Open Access News

News from the open access movement

Wednesday, April 16, 2008

Data exchange among disparate repositories

ECS developers win $5000 repository challenge, a press release from the University of Southampton School of Electronics and Computer Science (ECS), April 15, 2008.  Excerpt:

Developers from ECS, Southampton, and Oxford University won a $5000 challenge competition which took place at the OR08 Open Repositories international conference.

Dave Tarrant, Tim Brody (Southampton) and Ben O'Steen (Oxford), beat a large field of contenders, including finalists from the USA and Australia, by demonstrating that digital data can be moved easily between storage sites running different software while remaining accessible to users (watch video). This approach has important implications for data management and preservation on the Web....
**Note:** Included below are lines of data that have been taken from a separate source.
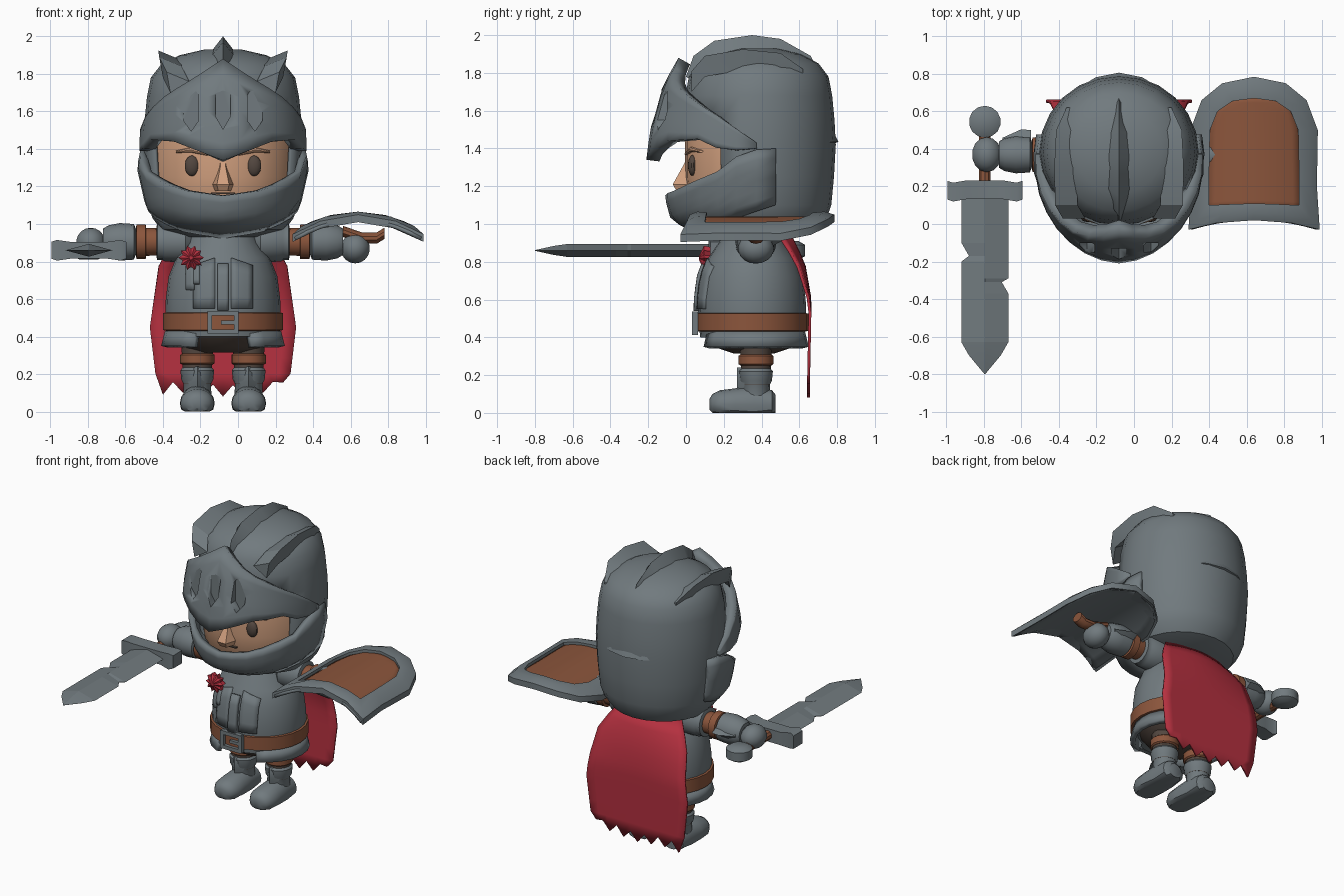
import bpy, bmesh
from math import sin, cos, pi, sqrt, radians, degrees, atan2
from mathutils import Vector

cube = bpy.data.objects.get("Cube")
if cube:
    bpy.data.objects.remove(cube, do_unlink=True)
CX = -0.08  # body centre line


def material(name, r, g, b):
    m = bpy.data.materials.new(name)
    m.use_nodes = True
    m.diffuse_color = (r, g, b, 1)
    m.node_tree.nodes["Principled BSDF"].inputs["Base Color"].default_value = (r, g, b, 1)
    return m


STEEL = material("steel grey", 0.165, 0.195, 0.21)
LEATHER = material("leather brown", 0.26, 0.092, 0.045)
DARK = material("dark brown", 0.085, 0.062, 0.05)
SKIN = material("skin", 0.64, 0.35, 0.21)
RED = material("cloth red", 0.46, 0.03, 0.05)


def lerp(table, x):
    for (a, p), (b, q) in zip(table, table[1:]):
        if x <= b:
            return p + (q - p) * max(0, (x - a) / (b - a))
    return table[-1][1]


def finish(name, bm, mat, thick=0, angle=35):
    me = bpy.data.meshes.new(name)
    bm.to_mesh(me)
    bm.free()
    me.materials.append(mat)
    for p in me.polygons:
        p.use_smooth = True
    me.set_sharp_from_angle(angle=radians(angle))
    ob = bpy.data.objects.new(name, me)
    bpy.context.collection.objects.link(ob)
    if thick:
        mod = ob.modifiers.new("thickness", 'SOLIDIFY')
        mod.thickness, mod.offset = thick, -1
    return ob


def tube_mesh(rings, closed=False):
    bm = bmesh.new()
    vs = [[bm.verts.new(p) for p in r] for r in rings]
    n = len(vs[0])
    for a, b in zip(vs, vs[1:] + (vs[:1] if closed else [])):
        for i in range(n):
            j = (i + 1) % n
            bm.faces.new((a[i], a[j], b[j], b[i]))
    if not closed:
        bm.faces.new(vs[0])
        bm.faces.new(vs[-1])
    bmesh.ops.recalc_face_normals(bm, faces=bm.faces)
    return bm


def tube(name, rings, mat, closed=False, angle=35):
    return finish(name, tube_mesh(rings, closed), mat, 0, angle)


def rings_of(axis, specs, n=16):
    # each spec is a centre followed by two radii across the axis
    out = []
    for x, y, z, r, s in specs:
        ring = []
        for i in range(n):
            p, q = r * sin(2 * pi * i / n), -s * cos(2 * pi * i / n)
            d = {'x': (0, p, q), 'y': (p, 0, q), 'z': (p, q, 0)}[axis]
            ring.append((x + d[0], y + d[1], max(0, z + d[2])))
        out.append(ring)
    return out


def loft(name, axis, specs, mat, n=16):
    return tube(name, rings_of(axis, specs, n), mat)


def sheet(name, fn, nu, nv, mat, thick, angle=35):
    bm = bmesh.new()
    g = [[bm.verts.new(fn(i / nu, j / nv)) for j in range(nv + 1)] for i in range(nu + 1)]
    for i in range(nu):
        for j in range(nv):
            bm.faces.new((g[i][j], g[i + 1][j], g[i + 1][j + 1], g[i][j + 1]))
    bmesh.ops.remove_doubles(bm, verts=bm.verts, dist=1e-5)
    return finish(name, bm, mat, thick, angle)


def ball(name, at, size, mat):
    bm = bmesh.new()
    bmesh.ops.create_uvsphere(bm, u_segments=14, v_segments=9, radius=1)
    bmesh.ops.scale(bm, vec=size, verts=bm.verts)
    bmesh.ops.translate(bm, vec=at, verts=bm.verts)
    return finish(name, bm, mat)


def box(name, at, size, mat):
    bm = bmesh.new()
    bmesh.ops.create_cube(bm, size=1)
    bmesh.ops.scale(bm, vec=size, verts=bm.verts)
    bmesh.ops.translate(bm, vec=at, verts=bm.verts)
    return finish(name, bm, mat)


# Helmet shell with the face opening removed
shell = [(.93, .2), (.97, .33), (1.03, .375), (1.1, .4), (1.25, .415), (1.42, .425), (1.55, .418),
         (1.68, .405), (1.78, .385), (1.85, .33), (1.9, .23), (1.93, .1)]
bm = tube_mesh(rings_of('z', [(CX, .385, z, r, r * .96) for z, r in shell], 24))
gone = []
for f in bm.faces:
    c = f.calc_center_median()
    if 1.0 < c.z < 1.55 and abs(degrees(atan2(c.x - CX, .385 - c.y))) < 66:
        gone.append(f)
bmesh.ops.delete(bm, geom=gone, context='FACES')
finish("helmet_shell", bm, STEEL, .02)

# Face
loft("head", 'z', [(CX, .385, z, r, r) for z, r in [(1, .3), (1.1, .37), (1.25, .39), (1.45, .39), (1.6, .36)]], SKIN, 24)
nose = [(1.36, .02, .01), (1.3, .03, -.02), (1.21, .065, -.07), (1.175, .05, -.05)]
tube("nose", [[(CX - w, .04, z), (CX - w * .5, y, z), (CX + w * .5, y, z), (CX + w, .04, z)] for z, w, y in nose], SKIN)
for s, side in ((-1, "right"), (1, "left")):
    ball(side + "_eye", (CX + s * .165, .035, 1.31), (.04, .025, .055), DARK)
    loft(side + "_eyebrow", 'x', [(CX + s * d, y, z, .015, r) for d, y, z, r in
         [(.08, .005, 1.37, .006), (.17, .03, 1.395, .014), (.25, .08, 1.385, .006)]], SKIN, 8)
box("mouth", (CX, .005, 1.165), (.13, .02, .008), DARK)

# Raised visor with three cut slots
V_TOP = [(0, 1.88), (25, 1.77), (50, 1.67), (75, 1.56), (96, 1.43)]
V_LOW = [(0, 1.34), (35, 1.44), (60, 1.45), (77, 1.385), (96, 1.4)]


def visor_point(u, v):
    a = (u * 2 - 1) * 96
    z = lerp(V_LOW, abs(a)) * (1 - v) + lerp(V_TOP, abs(a)) * v
    rx = lerp([(1.34, .45), (1.5, .445), (1.7, .42), (1.9, .36)], z)
    ry = lerp([(1.34, .53), (1.5, .51), (1.72, .45), (1.88, .36)], z)
    return CX + rx * sin(radians(a)), .32 - ry * cos(radians(a)), z


visor = sheet("visor", visor_point, 16, 6, STEEL, .07, 40)
for off, depth, zc, h in ((-.17, -.1, 1.62, .125), (0, -.13, 1.66, .155), (.17, -.1, 1.62, .125)):
    lens = [(0, -h), (.04, -h * .55), (.04, h * .55), (0, h), (-.04, h * .55), (-.04, -h * .55)]
    cutter = tube("slot_cutter", [[(CX + off + x, y, zc + z) for x, z in lens] for y in (-.5, depth)], STEEL)
    mod = visor.modifiers.new("slot", 'BOOLEAN')
    mod.object, mod.solver = cutter, 'EXACT'
    bpy.context.view_layer.update()
    baked = bpy.data.meshes.new_from_object(visor.evaluated_get(bpy.context.evaluated_depsgraph_get()))
    visor.modifiers.clear()
    visor.data = baked
    bpy.data.objects.remove(cutter, do_unlink=True)


# Chin guard
def chin_point(u, v):
    a = (u * 2 - 1) * 106
    top = lerp([(0, 1.15), (30, 1.18), (65, 1.27), (85, 1.39), (106, 1.4)], abs(a))
    low = lerp([(0, .92), (50, .95), (75, 1.02), (106, 1.1)], abs(a))
    z = low + (top - low) * v
    rx = lerp([(.92, .13), (.96, .27), (1.01, .35), (1.08, .41), (1.3, .46), (1.4, .44)], z)
    ry = lerp([(.92, .15), (.96, .32), (1.02, .43), (1.13, .46), (1.4, .46)], z)
    return CX + rx * sin(radians(a)), .35 - ry * cos(radians(a)), z


sheet("chin_guard", chin_point, 16, 6, STEEL, .04)

# Helmet crests and rear ridge
path = [(0, 1.78, .02), (.04, 1.89, .05), (.15, 1.97, .07), (.35, 2, .07), (.5, 1.98, .07), (.66, 1.89, .05), (.75, 1.72, .02)]
tube("centre_crest", [[(CX - w, .37 + (y - .37) * .8, 1.55 + (z - 1.55) * .8), (CX, y, z),
     (CX + w, .37 + (y - .37) * .8, 1.55 + (z - 1.55) * .8)] for y, z, w in path], STEEL, angle=25)
for s, side in ((-1, "right"), (1, "left")):
    fin = [(.03, .3, 1.81), (.1, .34, 1.89), (.3, .345, 1.925), (.5, .335, 1.905), (.62, .28, 1.82)]
    tube(side + "_crest", [[(CX + s * (d - .12), y, z - .05), (CX + s * d, y, z), (CX + s * (d - .02), y, z - .11)]
         for y, d, z in fin], STEEL, angle=25)
tube("rear_ridge", [[(CX + .4 * sin(t), .385 + .38 * cos(t), 1.52), (CX + (.41 + b) * sin(t), .385 + (.4 + b) * cos(t), 1.435),
     (CX + .4 * sin(t), .385 + .38 * cos(t), 1.42)] for t, b in ((-.6, 0), (-.3, .015), (0, .022), (.3, .015), (.6, 0))], STEEL)

# Torso, belt and skirt
BODY = [(.4, .295), (.5, .308), (.6, .305), (.72, .29), (.82, .25), (.9, .19), (1, .15)]
loft("torso", 'z', [(CX, .35, z, r, r * .93) for z, r in BODY], STEEL, 24)
loft("lower_body", 'z', [(CX, .36, z, r, r * .9) for z, r in [(.315, .12), (.345, .22), (.42, .285)]], DARK, 20)
loft("belt", 'z', [(CX, .35, z, r, r * .93) for z, r in [(.43, .3), (.435, .32), (.525, .32), (.53, .3)]], LEATHER, 24)
sheet("skirt", lambda u, v: (CX + (.33 - .02 * v) * sin(.48 + u * 5.32), .355 - (.295 - .02 * v) * cos(.48 + u * 5.32),
      .35 + .08 * v), 20, 1, STEEL, .035)
for dx, dz, w, h in ((-.07, 0, .025, .12), (.07, 0, .025, .12), (0, .05, .15, .025), (0, -.05, .15, .025), (.025, 0, .07, .02)):
    box("buckle_bar", (CX + dx, .048, .475 + dz), (w, .03, h), STEEL)


# Raised breast panels that follow the torso
def panel(name, x0, x1, low, top0, top1, mat, lift=.012):
    def point(u, v):
        x, z = x0 + (x1 - x0) * u, low + (top0 + (top1 - top0) * u - low) * v
        r = lerp(BODY, z)
        return CX + x, .35 - .93 * sqrt(max(0, r * r - x * x)) - lift, z
    return sheet(name, point, 4, 4, mat, .03)


panel("centre_strip", -.03, .03, .54, .79, .79, STEEL, .025)
for s, side in ((-1, "right"), (1, "left")):
    lo, hi = (.045, .16) if s > 0 else (-.16, -.045)
    panel(side + "_breast_plate", lo, hi, .55, .78 if s < 0 else .82, .82 if s < 0 else .78, STEEL)
panel("ribbon_tail", -.2, -.16, .65, .78, .78, STEEL, .03)
panel("ribbon_tail_short", -.165, -.13, .68, .78, .78, STEEL, .025)
tube("rosette", [[(-.25 + k * (.068 if i % 2 else .048) * sin(i * pi / 10), y, .82 + k * (.068 if i % 2 else .048) * cos(i * pi / 10))
     for i in range(20)] for y, k in ((.07, .2), (.095, 1), (.13, .9))], RED, angle=15)


# Cape with a ragged hem
def cape_point(u, v):
    z = .94 - .82 * v
    x = (u * 2 - 1) * lerp([(.1, .31), (.2, .36), (.45, .39), (.8, .34), (.94, .24)], z)
    y = lerp([(.1, .655), (.6, .665), (.8, .63), (.94, .56)], z) - .06 * max(0, z - .55) * 2.5 * (u * 2 - 1) ** 2
    if v > .99:
        z += .03 * cos(u * 12 * pi) * (-1 if u < .99 else 1) + .01 * sin(u * 9)
    return CX + x, y, z


sheet("cape", cape_point, 12, 10, RED, .015)

for s, side in ((-1, "right"), (1, "left")):
    # Legs and boots
    lx = CX + s * .137
    for name, mat, rows in (("leg", DARK, [(.15, .075), (.36, .085)]),
                            ("knee_strap", LEATHER, [(.25, .082), (.258, .092), (.302, .092), (.31, .082)]),
                            ("boot_shaft", STEEL, [(.05, .075), (.15, .074), (.17, .085), (.22, .09), (.235, .078)])):
        loft(f"{side}_{name}", 'z', [(lx, .37, z, r, r) for z, r in rows], mat)
    foot = [(.475, .05, .05), (.455, .08, .075), (.36, .085, .1), (.26, .093, .085), (.18, .09, .075), (.14, .065, .055), (.125, .03, .03)]
    loft(side + "_boot_foot", 'y', [(lx, y, .045, r, h) for y, r, h in foot], STEEL)
    tube(side + "_shin_guard", [[(lx - w, .31, z), (lx, .27, z), (lx + w, .31, z)] for z, w in
         ((.1, .02), (.16, .05), (.21, .045), (.24, .015))], STEEL)

    # Arms
    for name, mat, rows in (("sleeve", DARK, [(.2, .075), (.4, .07), (.5, .065)]),
                            ("shoulder_guard", STEEL, [(.16, .07), (.2, .11), (.31, .105), (.32, .098), (.35, .098), (.355, .08)]),
                            ("upper_strap", LEATHER, [(.34, .072), (.41, .075), (.412, .092), (.46, .092), (.465, .075)]),
                            ("gauntlet_cuff", STEEL, [(.465, .07), (.475, .095), (.55, .1), (.61, .088), (.64, .07)])):
        loft(f"{side}_{name}", 'x', [(CX + s * d, .37, .905, r, r) for d, r in rows], mat)
    ball(side + "_hand", (CX + s * .705, .37, .9 if s < 0 else .87), (.08, .095, .08), STEEL)
    tube(side + "_cuff_fin", [[(CX + s * d, .42, .95), (CX + s * d, y, .91), (CX + s * d, .42, .86)] for d, y in
         ((.47, .5), (.52, .505), (.62, .46))], STEEL)

# Sword with a notched blade
SX, SZ = -.795, .86
blade = [(.16, -.92, -.67, 1), (-.1, -.92, -.67, 1), (-.17, -.88, -.67, 1), (-.2, -.92, -.67, 1), (-.29, -.92, -.67, 1),
         (-.31, -.92, -.705, 1), (-.37, -.92, -.67, 1), (-.63, -.92, -.67, 1), (-.7, -.88, -.71, .7), (-.8, -.797, -.793, .05)]
tube("blade", [[(l, y, SZ), (SX, y, SZ + .034 * k), (r, y, SZ), (SX, y, SZ - .034 * k)] for y, l, r, k in blade], STEEL, angle=5)
tube("cross_guard", [[(SX + d, y + b, SZ + z) for y, z in ((.12, -h), (.12, h), (.22, h), (.22, -h))]
     for d, b, h in ((-.2, .01, .045), (-.17, 0, .055), (-.1, .012, .045), (.1, .012, .045), (.17, 0, .055), (.2, .01, .045))], STEEL)
loft("sword_grip", 'y', [(SX, y, SZ, .033, .033) for y in (.18, .5)], LEATHER, 10)
loft("pommel", 'z', [(SX, .545, SZ + z, r, r) for z, r in ((-.05, .05), (-.03, .085), (.03, .085), (.05, .05))], STEEL, 14)

# Curved shield: base, leather field and raised rim
HX = .64


def bend(x, y, dz):
    return HX + x, y, 1.06 - .86 * x * x + dz


def shield_sheet(name, table, dip, dz, mat, thick):
    y0, y1 = table[0][0], table[-1][0]

    def point(u, v):
        t, y = u * 2 - 1, y0 + (y1 - y0) * v
        return bend(t * lerp(table, y), y - dip * t * t * (1 - v) ** 3, dz)
    return sheet(name, point, 10, 14, mat, thick)


shield_sheet("shield_base", [(.02, .34), (.2, .332), (.5, .335), (.66, .275), (.75, .165), (.78, .01)], .05, -.03, STEEL, .02)
shield_sheet("shield_field", [(.08, .26), (.5, .25), (.6, .21), (.66, .13), (.69, .01)], .01, -.02, LEATHER, .009)
outer = [(0, .02), (.2, .005), (.35, -.03), (.335, .2), (.34, .5), (.28, .66), (.17, .75), (0, .785)]
inner = [(0, .11), (.14, .105), (.24, .1), (.24, .25), (.235, .5), (.195, .6), (.115, .655), (0, .67)]
pairs = list(zip(outer, inner))
pairs += [((-p[0], p[1]), (-q[0], q[1])) for p, q in pairs[-2:0:-1]]
rim = []
for p, q in pairs:
    m = Vector(p).lerp(Vector(q), .45)
    rim.append([bend(*p, -.05), bend(*p, -.01), bend(*m, .006), bend(*q, 0), bend(*q, -.045)])
tube("shield_rim", rim, STEEL, True)
loft("shield_handle", 'x', [(x, .37, z, .045, .03) for x, z in ((.56, .96), (.66, .925), (.74, .925), (.78, .95))], LEATHER, 10)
[W]ith the growth of institutional repositories alongside subject-based repositories, and in cases where multiple-authors of a paper belong to different institutions, it is important to be able to share and copy content between repositories.
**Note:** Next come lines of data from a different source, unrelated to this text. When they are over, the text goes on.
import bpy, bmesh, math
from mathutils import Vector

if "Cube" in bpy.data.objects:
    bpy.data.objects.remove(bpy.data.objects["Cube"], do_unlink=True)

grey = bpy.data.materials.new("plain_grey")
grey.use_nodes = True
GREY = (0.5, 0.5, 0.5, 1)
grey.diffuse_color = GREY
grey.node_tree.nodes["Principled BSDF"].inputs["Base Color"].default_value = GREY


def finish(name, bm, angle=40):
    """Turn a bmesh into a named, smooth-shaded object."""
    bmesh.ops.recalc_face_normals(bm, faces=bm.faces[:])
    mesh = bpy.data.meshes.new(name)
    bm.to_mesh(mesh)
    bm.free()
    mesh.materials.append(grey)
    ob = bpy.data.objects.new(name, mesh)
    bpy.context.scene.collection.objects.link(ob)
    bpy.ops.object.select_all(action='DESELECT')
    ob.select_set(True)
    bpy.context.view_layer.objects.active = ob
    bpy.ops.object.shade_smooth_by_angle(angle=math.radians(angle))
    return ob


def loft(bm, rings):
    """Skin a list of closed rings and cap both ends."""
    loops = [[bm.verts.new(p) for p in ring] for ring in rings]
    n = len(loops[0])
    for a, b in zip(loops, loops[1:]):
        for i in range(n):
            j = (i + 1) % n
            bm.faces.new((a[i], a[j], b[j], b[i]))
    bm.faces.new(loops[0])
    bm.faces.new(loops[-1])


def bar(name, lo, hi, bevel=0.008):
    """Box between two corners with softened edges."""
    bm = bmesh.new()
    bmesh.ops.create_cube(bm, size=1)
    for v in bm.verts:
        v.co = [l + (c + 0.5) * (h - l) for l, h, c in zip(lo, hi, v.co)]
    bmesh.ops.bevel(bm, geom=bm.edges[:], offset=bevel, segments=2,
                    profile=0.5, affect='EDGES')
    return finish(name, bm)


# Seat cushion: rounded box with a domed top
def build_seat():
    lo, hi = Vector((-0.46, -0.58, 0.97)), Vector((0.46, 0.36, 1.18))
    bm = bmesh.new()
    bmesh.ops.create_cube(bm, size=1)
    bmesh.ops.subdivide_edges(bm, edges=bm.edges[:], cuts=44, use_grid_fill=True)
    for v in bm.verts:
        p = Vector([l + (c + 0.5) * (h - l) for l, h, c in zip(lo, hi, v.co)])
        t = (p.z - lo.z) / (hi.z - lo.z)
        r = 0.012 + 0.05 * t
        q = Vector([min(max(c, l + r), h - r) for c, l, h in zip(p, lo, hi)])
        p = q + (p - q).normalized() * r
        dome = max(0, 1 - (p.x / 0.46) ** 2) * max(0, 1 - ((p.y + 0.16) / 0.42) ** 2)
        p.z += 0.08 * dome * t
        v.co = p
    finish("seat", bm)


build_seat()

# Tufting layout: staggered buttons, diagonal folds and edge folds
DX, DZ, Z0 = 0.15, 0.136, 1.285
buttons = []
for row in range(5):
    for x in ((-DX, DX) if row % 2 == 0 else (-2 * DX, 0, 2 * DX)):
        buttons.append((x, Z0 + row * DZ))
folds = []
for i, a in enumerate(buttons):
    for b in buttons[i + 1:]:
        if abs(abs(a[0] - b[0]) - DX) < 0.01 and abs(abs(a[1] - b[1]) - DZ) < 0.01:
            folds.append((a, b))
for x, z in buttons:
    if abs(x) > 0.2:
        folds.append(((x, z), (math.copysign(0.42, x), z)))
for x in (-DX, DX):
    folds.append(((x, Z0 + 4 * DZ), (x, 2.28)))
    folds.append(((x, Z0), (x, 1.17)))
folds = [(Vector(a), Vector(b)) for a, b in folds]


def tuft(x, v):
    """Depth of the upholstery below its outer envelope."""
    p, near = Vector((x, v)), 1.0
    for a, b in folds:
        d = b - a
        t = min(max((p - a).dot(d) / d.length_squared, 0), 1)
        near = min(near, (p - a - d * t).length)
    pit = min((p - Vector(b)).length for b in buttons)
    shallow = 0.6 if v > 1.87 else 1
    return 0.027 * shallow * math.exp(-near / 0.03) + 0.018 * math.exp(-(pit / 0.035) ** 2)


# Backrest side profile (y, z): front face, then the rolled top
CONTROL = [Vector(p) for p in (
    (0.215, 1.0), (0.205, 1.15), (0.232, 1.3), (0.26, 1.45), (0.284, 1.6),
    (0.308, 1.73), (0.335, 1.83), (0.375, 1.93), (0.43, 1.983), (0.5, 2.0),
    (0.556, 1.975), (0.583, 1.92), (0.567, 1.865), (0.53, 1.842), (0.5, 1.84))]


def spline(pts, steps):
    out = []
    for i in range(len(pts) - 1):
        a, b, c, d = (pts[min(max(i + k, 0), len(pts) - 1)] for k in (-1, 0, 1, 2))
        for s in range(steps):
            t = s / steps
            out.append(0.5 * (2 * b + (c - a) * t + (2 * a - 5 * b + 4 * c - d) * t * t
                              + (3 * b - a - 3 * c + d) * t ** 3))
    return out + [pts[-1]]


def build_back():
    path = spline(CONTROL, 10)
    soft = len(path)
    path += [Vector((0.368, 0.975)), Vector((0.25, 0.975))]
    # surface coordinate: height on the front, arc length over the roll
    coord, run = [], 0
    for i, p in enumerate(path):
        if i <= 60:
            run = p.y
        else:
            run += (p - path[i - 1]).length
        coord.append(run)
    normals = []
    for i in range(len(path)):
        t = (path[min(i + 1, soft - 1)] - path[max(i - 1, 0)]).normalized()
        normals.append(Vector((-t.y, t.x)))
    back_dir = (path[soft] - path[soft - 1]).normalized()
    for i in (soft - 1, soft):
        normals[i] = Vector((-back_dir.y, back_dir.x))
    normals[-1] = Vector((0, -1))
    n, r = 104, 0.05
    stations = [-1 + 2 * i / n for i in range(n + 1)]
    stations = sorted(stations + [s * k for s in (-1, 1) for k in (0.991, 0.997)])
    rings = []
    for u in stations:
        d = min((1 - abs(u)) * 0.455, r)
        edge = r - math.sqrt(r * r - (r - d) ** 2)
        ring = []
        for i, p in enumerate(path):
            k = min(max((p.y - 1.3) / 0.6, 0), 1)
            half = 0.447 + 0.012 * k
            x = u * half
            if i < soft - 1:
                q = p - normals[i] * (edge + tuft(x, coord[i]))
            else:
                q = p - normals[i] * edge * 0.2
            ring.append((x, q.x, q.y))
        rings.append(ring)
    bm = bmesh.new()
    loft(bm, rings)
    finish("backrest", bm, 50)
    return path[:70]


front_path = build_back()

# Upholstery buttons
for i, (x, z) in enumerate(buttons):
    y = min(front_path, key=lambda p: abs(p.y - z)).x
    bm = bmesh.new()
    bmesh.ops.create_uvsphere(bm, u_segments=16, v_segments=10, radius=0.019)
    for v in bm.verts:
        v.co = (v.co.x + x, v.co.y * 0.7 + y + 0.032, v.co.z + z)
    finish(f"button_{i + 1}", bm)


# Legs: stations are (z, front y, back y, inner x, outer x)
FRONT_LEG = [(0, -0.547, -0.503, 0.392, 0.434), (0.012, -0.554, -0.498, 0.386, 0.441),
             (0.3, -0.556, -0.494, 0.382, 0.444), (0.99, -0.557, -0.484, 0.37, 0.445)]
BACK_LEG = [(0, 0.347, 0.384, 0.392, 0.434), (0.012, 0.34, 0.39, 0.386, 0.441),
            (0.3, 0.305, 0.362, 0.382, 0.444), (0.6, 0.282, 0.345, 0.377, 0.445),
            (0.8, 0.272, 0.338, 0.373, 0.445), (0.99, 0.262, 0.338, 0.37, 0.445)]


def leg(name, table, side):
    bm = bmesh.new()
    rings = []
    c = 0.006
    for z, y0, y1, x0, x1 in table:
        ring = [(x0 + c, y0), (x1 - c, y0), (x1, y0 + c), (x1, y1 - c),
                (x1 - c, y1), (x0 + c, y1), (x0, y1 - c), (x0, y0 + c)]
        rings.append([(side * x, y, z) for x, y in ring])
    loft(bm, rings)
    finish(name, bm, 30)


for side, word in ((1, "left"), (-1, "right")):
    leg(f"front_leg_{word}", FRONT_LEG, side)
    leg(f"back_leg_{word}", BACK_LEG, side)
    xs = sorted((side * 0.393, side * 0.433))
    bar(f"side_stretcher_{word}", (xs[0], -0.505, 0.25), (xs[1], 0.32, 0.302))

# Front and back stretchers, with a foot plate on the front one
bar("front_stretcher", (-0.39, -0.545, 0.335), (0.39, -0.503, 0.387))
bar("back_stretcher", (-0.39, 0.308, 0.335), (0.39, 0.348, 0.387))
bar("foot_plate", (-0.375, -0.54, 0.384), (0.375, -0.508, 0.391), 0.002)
Meanwhile the repository space has become characterised by many types of repository software - DSpace, EPrints and Fedora are the most widely used open source repository software - containing many different types of content, including texts, multimedia and interactive teaching materials. So although sharing content and making it widely available (interoperability) has always been a driver for repository development, actually moving content on a large scale between repositories and providing access from all sources is not easy.

The OR08 challenge, set by the Common Repository Interfaces Group (CRIG), had just one rule for the competition: the prototype created had to utilise two different 'repository' platforms....

This data transfer was achieved using an emerging framework known as Object Reuse and Exchange (ORE), a topic that attracted one of the highest attendances at OR08....

Comment.  Congratulations to Tarrant, Brody, and O'Steen.  I look forward to the day when institutional repositories can harvest full-texts and metadata from disciplinary repositories and vice versa.  That will greatly reduce the temperature on the question where researchers initially deposit their work (and where universities and funders require them to deposit their work), and greatly increase the security of deposits (on the LOCKSS principle).  Thanks to ORE and the tools developed by the Southampton-Oxford team, this day is not far off. 

Update.  Also see Stevan Harnad's comments:

...The demonstration of the bulk transferability of the contents of one OAI-compliant repository to another is indeed welcome. It shows that it does not really matter from the point of view of either accessibility or harvestability where a research output is deposited (as long as it's in an OAI-compliant repository). But where it is deposited still matters a great deal for the probability of research output being deposited at all, and especially for the probability of deposit mandates being adopted at all -- particularly deposit mandates on the part of institutions, who are the providers of all the research output, funded and unfunded, across all disciplines....